> _Stored items_

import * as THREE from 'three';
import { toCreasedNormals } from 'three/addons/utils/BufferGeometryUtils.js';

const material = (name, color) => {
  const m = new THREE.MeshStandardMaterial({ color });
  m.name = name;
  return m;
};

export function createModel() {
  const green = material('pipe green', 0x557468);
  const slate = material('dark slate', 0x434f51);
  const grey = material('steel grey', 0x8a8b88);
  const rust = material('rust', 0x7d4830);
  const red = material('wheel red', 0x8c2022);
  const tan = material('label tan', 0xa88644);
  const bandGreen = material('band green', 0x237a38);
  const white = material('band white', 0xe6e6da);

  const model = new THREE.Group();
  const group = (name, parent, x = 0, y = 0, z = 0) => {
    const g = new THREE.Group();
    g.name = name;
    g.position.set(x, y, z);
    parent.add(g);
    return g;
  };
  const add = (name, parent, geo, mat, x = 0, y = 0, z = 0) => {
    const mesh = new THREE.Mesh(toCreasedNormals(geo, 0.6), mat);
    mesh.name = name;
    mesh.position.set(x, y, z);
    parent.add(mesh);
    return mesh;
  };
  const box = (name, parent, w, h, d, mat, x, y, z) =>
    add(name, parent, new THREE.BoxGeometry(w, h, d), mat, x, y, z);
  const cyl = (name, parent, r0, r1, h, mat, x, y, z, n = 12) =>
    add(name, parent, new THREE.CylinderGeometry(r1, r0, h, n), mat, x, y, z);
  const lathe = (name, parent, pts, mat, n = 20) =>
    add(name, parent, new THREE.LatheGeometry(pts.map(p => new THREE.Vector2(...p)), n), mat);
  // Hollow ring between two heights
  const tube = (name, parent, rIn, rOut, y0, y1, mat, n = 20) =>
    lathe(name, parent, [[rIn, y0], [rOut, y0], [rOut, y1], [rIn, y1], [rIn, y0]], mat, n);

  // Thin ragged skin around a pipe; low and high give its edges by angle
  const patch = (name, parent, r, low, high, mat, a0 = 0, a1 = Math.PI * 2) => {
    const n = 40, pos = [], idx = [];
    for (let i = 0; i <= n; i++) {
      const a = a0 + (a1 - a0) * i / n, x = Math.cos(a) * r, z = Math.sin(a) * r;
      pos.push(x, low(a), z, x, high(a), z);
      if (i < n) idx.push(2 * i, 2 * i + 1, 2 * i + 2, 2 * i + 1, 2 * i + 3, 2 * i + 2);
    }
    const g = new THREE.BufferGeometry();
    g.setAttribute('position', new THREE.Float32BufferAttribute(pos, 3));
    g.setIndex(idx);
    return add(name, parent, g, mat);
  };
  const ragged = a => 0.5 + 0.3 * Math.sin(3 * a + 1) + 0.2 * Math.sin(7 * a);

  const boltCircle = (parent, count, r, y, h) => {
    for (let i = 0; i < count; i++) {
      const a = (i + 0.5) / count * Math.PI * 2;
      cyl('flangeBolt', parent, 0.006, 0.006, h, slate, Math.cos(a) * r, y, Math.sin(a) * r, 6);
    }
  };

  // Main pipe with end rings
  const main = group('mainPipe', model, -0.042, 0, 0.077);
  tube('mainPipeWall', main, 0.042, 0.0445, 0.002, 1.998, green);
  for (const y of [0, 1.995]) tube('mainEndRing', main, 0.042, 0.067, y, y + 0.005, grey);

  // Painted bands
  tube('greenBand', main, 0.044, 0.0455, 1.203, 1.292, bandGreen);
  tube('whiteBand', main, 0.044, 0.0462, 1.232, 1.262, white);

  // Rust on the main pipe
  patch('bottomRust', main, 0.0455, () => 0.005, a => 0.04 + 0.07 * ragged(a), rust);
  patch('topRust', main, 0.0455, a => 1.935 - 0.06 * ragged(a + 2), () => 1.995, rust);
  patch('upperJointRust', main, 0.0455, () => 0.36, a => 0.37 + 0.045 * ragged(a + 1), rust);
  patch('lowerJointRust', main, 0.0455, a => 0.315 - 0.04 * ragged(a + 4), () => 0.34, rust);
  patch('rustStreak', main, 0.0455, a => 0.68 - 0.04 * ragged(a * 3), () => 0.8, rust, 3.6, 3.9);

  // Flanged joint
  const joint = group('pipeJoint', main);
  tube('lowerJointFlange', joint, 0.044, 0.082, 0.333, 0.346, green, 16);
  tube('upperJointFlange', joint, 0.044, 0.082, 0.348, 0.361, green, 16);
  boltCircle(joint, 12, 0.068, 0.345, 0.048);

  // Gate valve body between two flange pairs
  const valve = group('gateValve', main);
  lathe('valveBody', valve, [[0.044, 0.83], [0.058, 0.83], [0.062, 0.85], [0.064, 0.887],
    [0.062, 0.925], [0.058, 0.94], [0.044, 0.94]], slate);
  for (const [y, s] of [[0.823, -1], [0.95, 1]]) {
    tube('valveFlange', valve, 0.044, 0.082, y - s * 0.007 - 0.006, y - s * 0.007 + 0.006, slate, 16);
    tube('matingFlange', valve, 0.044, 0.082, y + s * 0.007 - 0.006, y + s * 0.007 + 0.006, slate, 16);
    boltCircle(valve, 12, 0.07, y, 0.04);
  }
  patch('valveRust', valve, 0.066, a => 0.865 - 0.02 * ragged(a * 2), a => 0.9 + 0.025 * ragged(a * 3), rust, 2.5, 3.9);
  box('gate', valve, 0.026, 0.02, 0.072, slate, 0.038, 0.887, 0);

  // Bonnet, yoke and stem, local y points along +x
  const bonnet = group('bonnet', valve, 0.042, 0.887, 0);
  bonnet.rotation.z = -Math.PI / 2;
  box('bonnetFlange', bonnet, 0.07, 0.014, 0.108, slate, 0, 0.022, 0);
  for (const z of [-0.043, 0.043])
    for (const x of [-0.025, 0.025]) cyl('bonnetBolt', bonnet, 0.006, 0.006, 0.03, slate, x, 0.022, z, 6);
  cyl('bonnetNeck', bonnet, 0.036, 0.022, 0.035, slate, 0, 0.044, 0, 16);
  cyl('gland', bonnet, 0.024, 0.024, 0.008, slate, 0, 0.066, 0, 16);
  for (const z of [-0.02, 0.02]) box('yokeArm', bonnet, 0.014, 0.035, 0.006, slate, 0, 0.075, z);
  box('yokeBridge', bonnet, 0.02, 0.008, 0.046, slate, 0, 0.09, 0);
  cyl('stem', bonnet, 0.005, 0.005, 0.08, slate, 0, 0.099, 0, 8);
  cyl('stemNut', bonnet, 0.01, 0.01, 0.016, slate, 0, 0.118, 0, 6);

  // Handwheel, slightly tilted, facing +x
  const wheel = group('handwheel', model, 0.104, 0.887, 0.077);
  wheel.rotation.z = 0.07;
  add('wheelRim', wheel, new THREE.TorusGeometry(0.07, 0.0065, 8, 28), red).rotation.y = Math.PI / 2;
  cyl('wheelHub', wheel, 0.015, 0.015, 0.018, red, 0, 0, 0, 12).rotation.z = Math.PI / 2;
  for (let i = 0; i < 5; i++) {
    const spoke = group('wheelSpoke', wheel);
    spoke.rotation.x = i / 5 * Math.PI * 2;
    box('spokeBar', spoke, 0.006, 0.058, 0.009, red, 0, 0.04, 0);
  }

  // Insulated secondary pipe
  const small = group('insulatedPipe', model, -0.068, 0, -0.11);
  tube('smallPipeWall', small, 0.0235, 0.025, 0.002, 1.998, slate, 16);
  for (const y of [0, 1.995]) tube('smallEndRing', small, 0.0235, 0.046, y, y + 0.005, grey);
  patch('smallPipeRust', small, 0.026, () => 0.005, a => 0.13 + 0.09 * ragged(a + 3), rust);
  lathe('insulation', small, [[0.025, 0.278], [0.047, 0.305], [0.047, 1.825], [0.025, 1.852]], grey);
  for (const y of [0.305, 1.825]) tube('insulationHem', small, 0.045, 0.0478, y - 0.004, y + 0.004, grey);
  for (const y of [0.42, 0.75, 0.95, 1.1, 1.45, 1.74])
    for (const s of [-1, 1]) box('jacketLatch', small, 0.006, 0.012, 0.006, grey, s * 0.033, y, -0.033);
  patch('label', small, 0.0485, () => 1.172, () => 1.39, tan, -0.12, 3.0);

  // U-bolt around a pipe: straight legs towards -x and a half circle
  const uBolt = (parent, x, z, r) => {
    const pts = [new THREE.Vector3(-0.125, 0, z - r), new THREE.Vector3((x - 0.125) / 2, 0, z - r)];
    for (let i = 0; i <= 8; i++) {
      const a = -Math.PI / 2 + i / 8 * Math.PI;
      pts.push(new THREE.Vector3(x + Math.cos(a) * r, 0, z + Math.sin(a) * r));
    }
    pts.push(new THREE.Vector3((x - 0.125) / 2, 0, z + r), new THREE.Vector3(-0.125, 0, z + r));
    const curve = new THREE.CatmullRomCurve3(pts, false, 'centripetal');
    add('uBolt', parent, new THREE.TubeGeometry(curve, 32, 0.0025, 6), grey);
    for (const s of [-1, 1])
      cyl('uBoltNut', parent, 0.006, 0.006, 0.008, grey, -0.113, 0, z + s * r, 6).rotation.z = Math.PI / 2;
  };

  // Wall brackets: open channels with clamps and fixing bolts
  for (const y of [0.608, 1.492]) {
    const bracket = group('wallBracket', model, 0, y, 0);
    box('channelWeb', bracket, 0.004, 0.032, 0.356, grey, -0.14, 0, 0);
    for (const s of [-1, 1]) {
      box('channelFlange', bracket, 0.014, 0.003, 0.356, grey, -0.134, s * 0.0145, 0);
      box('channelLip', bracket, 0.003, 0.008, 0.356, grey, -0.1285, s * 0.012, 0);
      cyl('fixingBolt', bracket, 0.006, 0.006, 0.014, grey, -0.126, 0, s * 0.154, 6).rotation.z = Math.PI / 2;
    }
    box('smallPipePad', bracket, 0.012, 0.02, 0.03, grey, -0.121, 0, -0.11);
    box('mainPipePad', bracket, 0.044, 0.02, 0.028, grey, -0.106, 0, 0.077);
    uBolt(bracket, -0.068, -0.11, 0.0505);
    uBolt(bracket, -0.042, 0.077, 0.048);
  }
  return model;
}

> _Task instructions_
Reproduce, exactly as they stand in the data above, the lines from the one that holds "patch('valveRust', valve, 0.066, a" to the one that holds "bonnet.rotation.z = -Math.PI / 2;", inclusive.

> _Answer to this task_
  patch('valveRust', valve, 0.066, a => 0.865 - 0.02 * ragged(a * 2), a => 0.9 + 0.025 * ragged(a * 3), rust, 2.5, 3.9);
  box('gate', valve, 0.026, 0.02, 0.072, slate, 0.038, 0.887, 0);

  // Bonnet, yoke and stem, local y points along +x
  const bonnet = group('bonnet', valve, 0.042, 0.887, 0);
  bonnet.rotation.z = -Math.PI / 2;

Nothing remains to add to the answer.